2: If you took the cargo net route you had to make sure no one on the monkey bars above you fell ON YOU. The people running it weren’t doing that for you. I saw two people almost get cleaned out while I watched before my heat. It happened again to a guy right in front of me. I made sure to stay to the side.
Note to CMC: This one isn’t unlike Tough Mudder’s “Walk The Plank.” You can’t have people falling 4 to 5 feet from a monkey bar on to someone below, trying to crawl across a cargo net. Someone could literally die, or become traumatically injured. Please regulate this better in the future. If someone is on the bars, don’t let anyone else on the net. Likewise on the net, they need to be across before anyone is allowed on the bars.
The run ended with a unique take on the barbed wire crawl. It was on sand, and the wire varied in height. You never had to worry about what was under you, only above you…and it made it cool for strategy!

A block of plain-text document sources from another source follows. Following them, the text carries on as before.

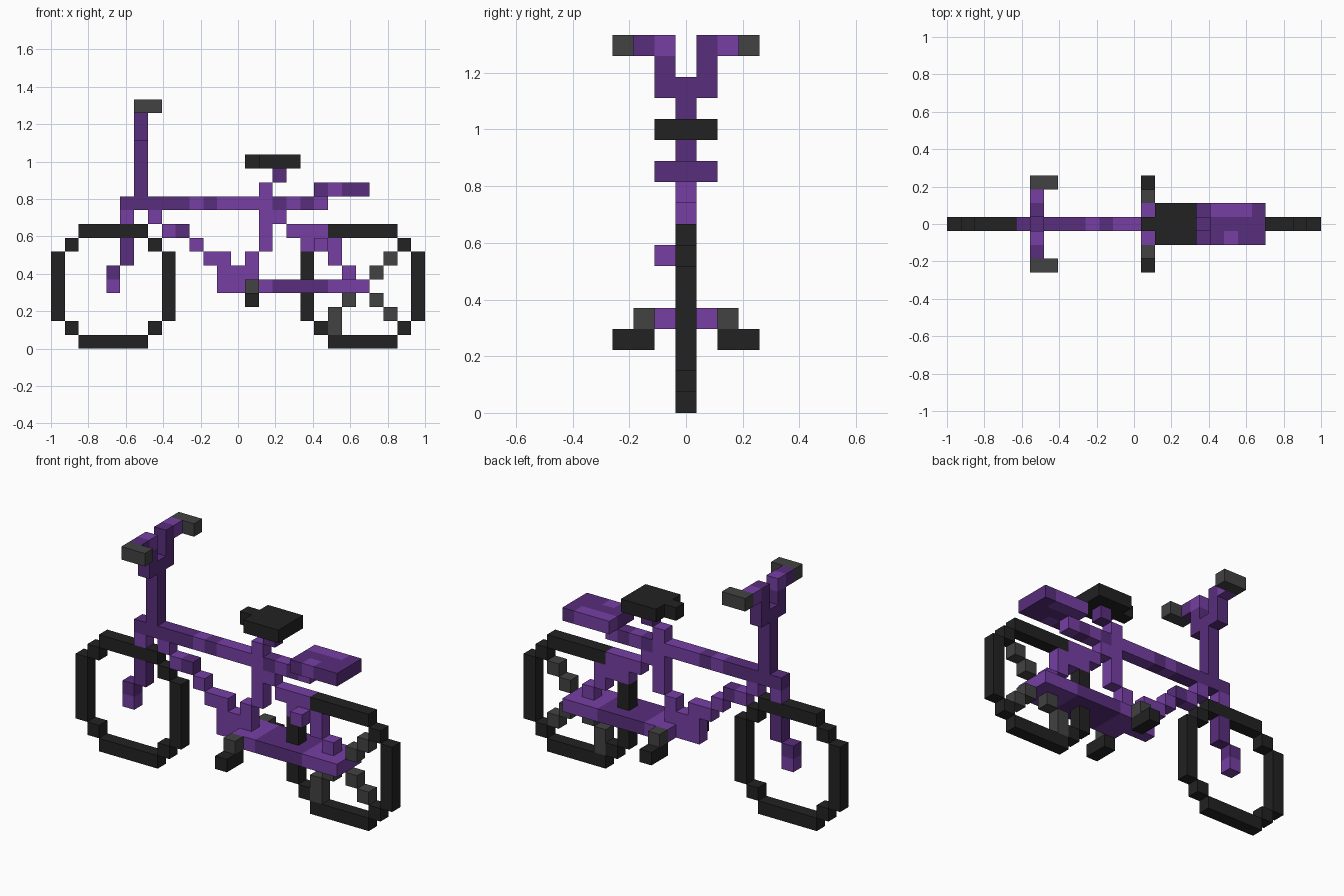
import bpy, bmesh

if "Cube" in bpy.data.objects:
    bpy.data.objects.remove(bpy.data.objects["Cube"])

S = 2 / 27  # voxel size; cells are (column along x, y from -3 to 3, row up z)


def lin(h):
    return [((c / 255 + 0.055) / 1.055) ** 2.4 if c > 10 else c / 3294 for c in h]


COLOURS = {"dark purple": (88, 45, 124), "light purple": (118, 63, 164),
           "black": (34, 34, 34), "grey": (66, 66, 66)}
MATS = {}
for name, rgb in COLOURS.items():
    m = bpy.data.materials.new(name)
    m.diffuse_color = (*lin(rgb), 1)
    m.use_nodes = True
    m.node_tree.nodes["Principled BSDF"].inputs["Base Color"].default_value = m.diffuse_color
    MATS[name] = m
D, L, K, G = COLOURS

parts, owner = {}, {}  # part -> cells, cell -> (part, colour)


def box(part, col, c0, c1, r0, r1=None, j0=0, j1=None):
    """Fill a block of cells; later blocks recolour earlier ones."""
    r1 = r0 if r1 is None else r1
    j1 = j0 if j1 is None else j1
    for c in range(c0, c1 + 1):
        for r in range(r0, r1 + 1):
            for j in range(j0, j1 + 1):
                owner[(c, j, r)] = (part, col)


# wheels: nine-cell octagon rings
for name, c in (("front_wheel", 0), ("rear_wheel", 18)):
    for a in (0, 8):
        box(name, K, c + 2, c + 6, a)
        box(name, K, c + a, c + a, 2, 6)
        for b in (1, 7):
            box(name, K, c + b, c + b, 1 if a == 0 else 7)

# rear spokes
for c, r in ((24, 6), (23, 5), (23, 3), (24, 2), (21, 3), (20, 2), (20, 1)):
    box("rear_spokes", G, c, c, r)

# fork
box("fork", L, 5, 5, 9)
box("fork", D, 5, 5, 6, 7)
box("fork", D, 4, 4, 5)
box("fork", L, 4, 4, 4)

# top tube
box("top_tube", L, 5, 19, 10)
for a, b in ((5, 9), (11, 11), (16, 16), (18, 18)):
    box("top_tube", D, a, b, 10)

# down tube and bottom bracket
for a, b, r in ((7, 7, 9), (8, 9, 8), (10, 10, 7), (11, 12, 6), (12, 14, 5), (12, 13, 4)):
    box("down_tube", L, a, b, r)
box("down_tube", D, 9, 9, 8)

# seat tube and post
box("seat_tube", L, 14, 14, 6)
box("seat_tube", L, 15, 15, 7, 9)
box("seat_tube", L, 16, 16, 9)
box("seat_tube", L, 15, 15, 11)
box("seat_tube", D, 16, 16, 12)

# seat
box("seat", K, 14, 14, 13)
box("seat", K, 15, 17, 13, 13, -1, 1)

# seat stay
box("seat_stay", L, 17, 19, 8)
box("seat_stay", L, 18, 20, 7)
box("seat_stay", L, 19, 19, 7, 7, -1, -1)
box("seat_stay", L, 20, 20, 6)
box("seat_stay", L, 21, 21, 5)

# chain stay plate
box("chain_stay", L, 14, 22, 4, 4, -1, 1)
box("chain_stay", D, 16, 19, 4, 4, -1, 1)

# luggage rack
box("rack", D, 19, 22, 11, 11, -1, 1)
box("rack", L, 19, 21, 11, 11, 1, 1)
box("rack", L, 20, 20, 11, 11, -1, -1)

# handlebar stem, bar, grips, cranks and pedals
box("handlebar", D, 6, 6, 11, 15)
for s in (-1, 1):
    box("handlebar", D, 6, 6, 15, 17, s, s)
    box("handlebar", D if s < 0 else L, 6, 6, 17, 17, 2 * s, 2 * s)
    box("grips", G, 6, 7, 17, 17, 3 * s, 3 * s)
    box("cranks", G, 14, 14, 4, 4, 2 * s, 2 * s)
    for k in (2, 3):
        box("pedals", K, 14, 14, 3, 3, k * s, k * s)
box("handlebar", L, 6, 6, 17, 17, -1, -1)

# outer skin of every part: one quad for each exposed cell side
for cell, (part, col) in owner.items():
    parts.setdefault(part, []).append((cell, col))

RING = ((-1, -1), (1, -1), (1, 1), (-1, 1))
for part, cells in parts.items():
    bm = bmesh.new()
    mesh = bpy.data.meshes.new(part)
    used = sorted({col for _, col in cells})
    for col in used:
        mesh.materials.append(MATS[col])
    for cell, col in cells:
        for ax in range(3):
            for sgn in (-1, 1):
                n = list(cell)
                n[ax] += sgn
                if tuple(n) in owner:
                    continue
                quad = []
                for u, v in RING[::sgn]:
                    p = [cell[0] - 13, cell[1], cell[2] + 0.5]
                    p[ax] += sgn / 2
                    p[(ax + 1) % 3] += u / 2
                    p[(ax + 2) % 3] += v / 2
                    quad.append(bm.verts.new([q * S for q in p]))
                bm.faces.new(quad).material_index = used.index(col)
    bmesh.ops.remove_doubles(bm, verts=bm.verts, dist=1e-4)
    bm.to_mesh(mesh)
    bm.free()
    bpy.context.collection.objects.link(bpy.data.objects.new(part, mesh))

Overall, it was a fun day. I would have preferred to not have been there for six hours. I made a family trip out of the weekend, and CMC was a portion of the day, which turned out to be much longer than expected. I also didn’t get to experience any of the “fun” after – we got our bags, shirts, etc and had to bail. But I really did enjoy myself, and I’m glad I did it! Will I do another one? I would love to!
Oh, the finisher shirt? Awesome. The custom to the event finisher dog tag? Fantastic! Well done!